Second, we see in PGS an opportunity to unite the full array of our science lists in a single venue for communicating what is new and important on these lists to our readers, reviewers, publishing partners, and to science educators and advocates all over the world. The Press has had a long, continuous, and distinguished history of publishing science since publication of Albert Einstein’s The Meaning of Relativity in 1922. Now, nearly a century later, we are distinctive among American university presses not only for publishing throughout the physical and biological sciences, natural history, mathematics, and cognitive science, but also for our social scientific investigations into science, history of science, and science and public policy. PGS provides us the opportunity to communicate the best of them, emphasizing the whole, not merely the sum of the parts.
Third, the opportunity to reach our audience in countries all over the world is much greater than it has ever been, and we see PGS as a prime opportunity to transmit important information on science and related fields to those engaged in scientific research, education, and writing across the globe.
In the same spirit, we see PGS as a new and constructive element in enriching the greater conversation among our authors and editors as they engage with members of the science media, with booksellers and science policy professionals, and with educators, advocates, and students. We look forward to having members of each of these communities and beyond come to see PGS as a locus for engaging important new science ideas.

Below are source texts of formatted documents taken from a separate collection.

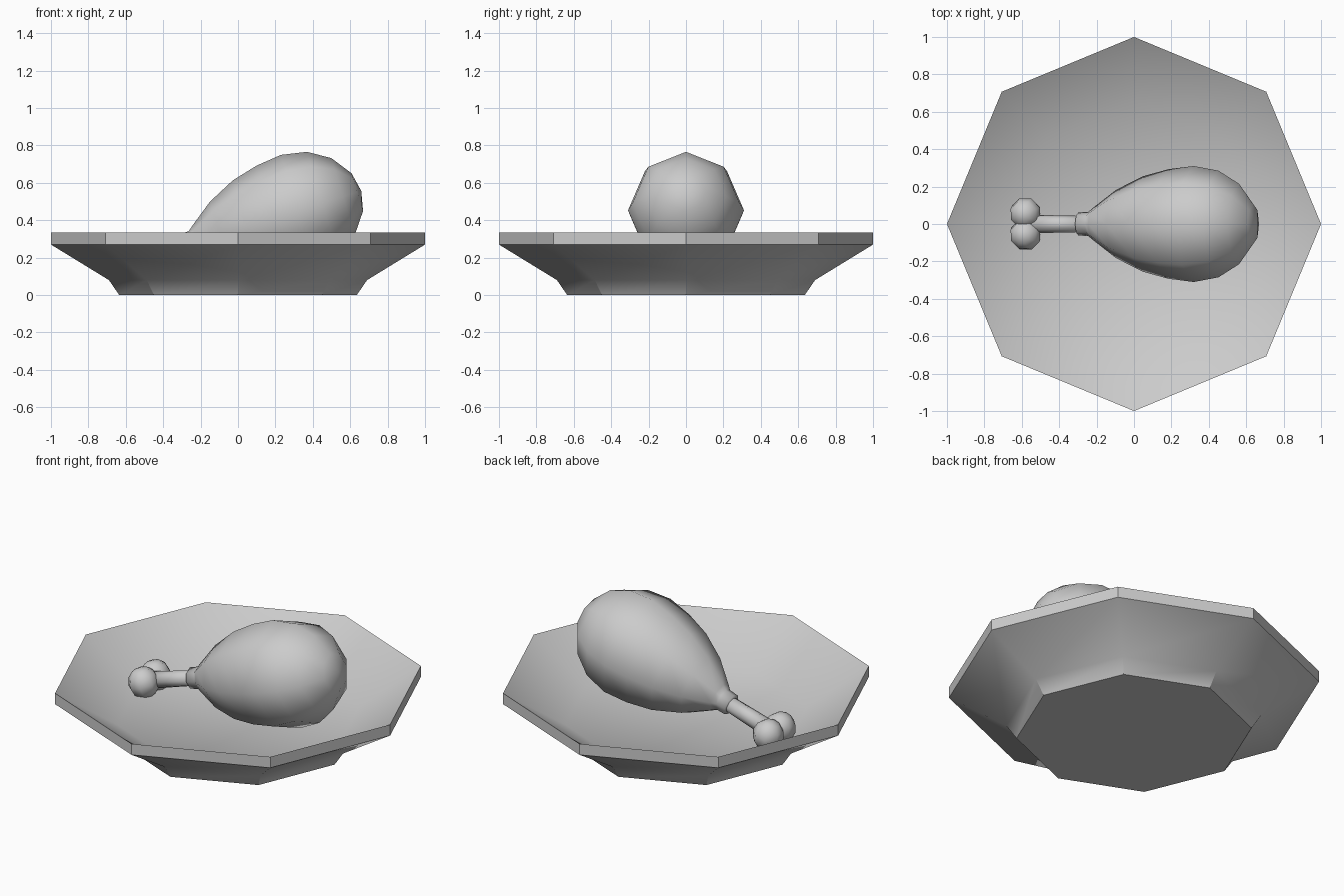
import bpy, bmesh, math
from mathutils import Vector

cube = bpy.data.objects.get("Cube")
if cube:
    bpy.data.objects.remove(cube, do_unlink=True)

SIDES = 8
TILT = math.radians(17)                      # rise of the drumstick axis
AXIS_ORIGIN = Vector((0.31, 0, 0.45))        # widest point of the meat

mat = bpy.data.materials.new("light_grey")
mat.use_nodes = True
GREY = (0.6, 0.6, 0.6, 1)
mat.diffuse_color = GREY
mat.node_tree.nodes["Principled BSDF"].inputs["Base Color"].default_value = GREY


def finish(name, bm, smooth_angle=180):
    """Turn a bmesh into a shaded object."""
    bmesh.ops.recalc_face_normals(bm, faces=bm.faces)
    mesh = bpy.data.meshes.new(name)
    bm.to_mesh(mesh)
    bm.free()
    mesh.materials.append(mat)
    obj = bpy.data.objects.new(name, mesh)
    bpy.context.collection.objects.link(obj)
    bpy.ops.object.select_all(action='DESELECT')
    obj.select_set(True)
    bpy.context.view_layer.objects.active = obj
    bpy.ops.object.shade_smooth_by_angle(angle=math.radians(smooth_angle))
    return obj


def lathe(name, profile, smooth_angle=180):
    """Revolve (radius, height) pairs around z; ends on the axis close."""
    bm = bmesh.new()
    verts = [bm.verts.new((r, 0, z)) for r, z in profile]
    edges = [bm.edges.new(pair) for pair in zip(verts, verts[1:])]
    bmesh.ops.spin(bm, geom=verts + edges, cent=(0, 0, 0), axis=(0, 0, 1),
                   angle=math.tau, steps=SIDES)
    bmesh.ops.remove_doubles(bm, verts=bm.verts, dist=0.0005)
    return finish(name, bm, smooth_angle)


def lay_on_axis(obj):
    obj.rotation_euler = (0, math.pi / 2 - TILT, 0)
    obj.location = AXIS_ORIGIN


# Octagonal dish: foot, sloping underside, rim, hollow inside
lathe("dish", [(0, 0), (0.635, 0), (0.69, 0.08), (1, 0.27), (1, 0.335),
               (0.66, 0.12), (0, 0.12)], 35)

# Meat with a small collar round the bone
lay_on_axis(lathe("meat", [
    (0, -0.635), (0.062, -0.635), (0.064, -0.58), (0.085, -0.555),
    (0.182, -0.425), (0.255, -0.275), (0.293, -0.131), (0.31, 0.01),
    (0.285, 0.148), (0.215, 0.263), (0.105, 0.343), (0, 0.365)]))

# Bone shaft
lay_on_axis(lathe("bone_shaft", [(0, -0.92), (0.05, -0.92), (0.043, -0.6),
                                 (0, -0.6)]))

# Pair of knuckles at the end of the bone
for side, name in ((1, "left_knuckle"), (-1, "right_knuckle")):
    bm = bmesh.new()
    bmesh.ops.create_uvsphere(bm, u_segments=SIDES, v_segments=6, radius=0.087)
    knob = finish(name, bm)
    knob.location = (-0.58, side * 0.056, 0.185)
    knob.rotation_euler = (0, -TILT, math.pi / SIDES)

We hope you will join us in celebrating the launch of Princeton Global Science this month.
Peter J. Dougherty